This Week: Have orchestra pops concerts lost the pops thread?… A decade of experimenting with pay-as-you-will theatre in Charleston… NBC confirms a shift in how audiences want to watch the Olympics… Are middle class norms … read more
AJBlog: AJ Arts AudiencePublished 2016-08-28
Borne on a West Coast Breeze
The Pacific Northwest Ballet performs during Jacob’s Pillow’s last week of the summer. Pacfic Northwest Ballet in Benjamin Millepied’s 3 Movements. (L to R): Christian Poppe, Sarah Ricard Orza, Lesley Rausch, Seth Orza, and Matthew … read more
AJBlog: Dancebeat Published 2016-08-28
The Future of Orchestras Part IV: Attention-Span
A colleague in Music History at a major American university reports that it has become difficult to teach sonata form because sonata forms transpire over 15 minutes and more. This topic – shrinking attention-span — … read more
AJBlog: Unanswered Question Published 2016-08-27
This Week: Have orchestra pops concerts lost the pops thread?… A decade of experimenting with pay-as-you-will theatre in Charleston… NBC confirms a shift in how audiences want to watch the Olympics… Are middle class norms stifling the arts?… What do regular museum goers think about the art?

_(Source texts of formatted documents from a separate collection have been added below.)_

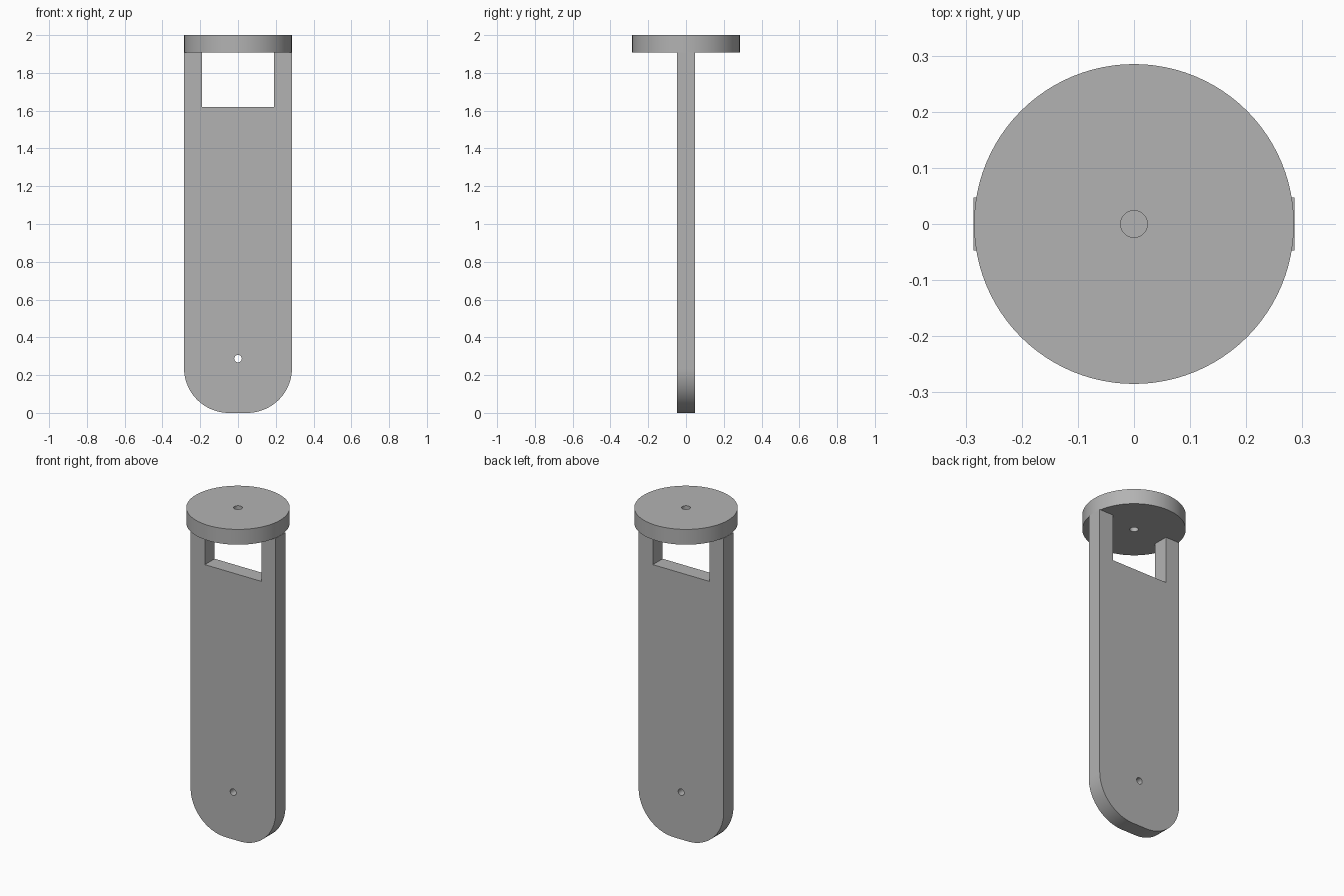
import bpy, bmesh, math
from mathutils import Matrix

cube = bpy.data.objects.get("Cube")
if cube:
    bpy.data.objects.remove(cube)

HALF_W, THICK = 0.286, 0.094
DISC_R, DISC_Z, TOP = 0.285, 1.907, 2.0
CORNER_R = 0.238

grey = bpy.data.materials.new("plain grey")
grey.use_nodes = True
colour = (0.45, 0.45, 0.45, 1)
grey.diffuse_color = colour
grey.node_tree.nodes["Principled BSDF"].inputs["Base Color"].default_value = colour


def arc(cx, cy, r, start, end, steps):
    angles = [math.radians(start + (end - start) * i / steps) for i in range(steps + 1)]
    return [(cx + r * math.cos(a), cy + r * math.sin(a)) for a in angles]


def circle(cx, cy, r, steps):
    return arc(cx, cy, r, 0, 360, steps)[:-1]


def slab(name, loops, thickness, matrix):
    """Fill the outline, leaving inner loops as holes, and thicken it evenly."""
    bm = bmesh.new()
    for loop in loops:
        verts = [bm.verts.new((x, y, 0)) for x, y in loop]
        for a, b in zip(verts, verts[1:] + verts[:1]):
            bm.edges.new((a, b))
    bmesh.ops.triangle_fill(bm, edges=bm.edges[:], use_beauty=True, normal=(0, 0, 1))
    bmesh.ops.recalc_face_normals(bm, faces=bm.faces[:])
    mesh = bpy.data.meshes.new(name)
    bm.to_mesh(mesh)
    bm.free()
    mesh.materials.append(grey)
    obj = bpy.data.objects.new(name, mesh)
    bpy.context.collection.objects.link(obj)
    obj.matrix_world = matrix
    solid = obj.modifiers.new("thickness", 'SOLIDIFY')
    solid.thickness, solid.offset = thickness, 0
    bpy.ops.object.select_all(action='DESELECT')
    obj.select_set(True)
    bpy.context.view_layer.objects.active = obj
    bpy.ops.object.convert(target='MESH')
    bpy.ops.object.shade_smooth_by_angle(angle=math.radians(30))
    return obj


# Upright plate: rounded foot, two arms around an open window, small pin hole
right_side = arc(HALF_W - CORNER_R, CORNER_R, CORNER_R, -90, 0, 24)
right_side += [(HALF_W, DISC_Z), (0.19, DISC_Z), (0.19, 1.62)]
outline = right_side + [(-x, z) for x, z in reversed(right_side)]
slab("upright_plate", [outline, circle(0, 0.287, 0.02, 24)], THICK,
     Matrix.Rotation(math.pi / 2, 4, 'X'))

# Round cap with a central hole
slab("round_cap", [circle(0, 0, DISC_R, 96), circle(0, 0, 0.024, 32)],
     TOP - DISC_Z, Matrix.Translation((0, 0, (TOP + DISC_Z) / 2)))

This Week: Earthquake Devastates Historic Italian Towns… Has the audience deserted blockbuster movies?… The best new beautiful library of 2016… Is it a good idea to pay young people to try culture?… When superstar dancers were arrested in a 1960s police raid.
“It is very poignant. … But all the more marvellous that this master work should be presented to remind us what an extraordinary contribution she made.”
“When you divide the brain into bitty bits and make millions of calculations according to a bunch of inferences, there are abundant opportunities for error, particularly when you are relying on software to do much of the work.”
“As important as religion is in the lives of many viewers, television has had a tentative relationship with it. … But are things changing, and how? Here, the New York Times critics Margaret Lyons and James Poniewozik survey how television’s congregation has expanded and where there’s still room for improvement.”
“When people were invited onstage at a recent performance of “Penn & Teller on Broadway,” many women looked as if they had stepped out of a jazzercise class, while men ambled around in hideous cargo shorts.”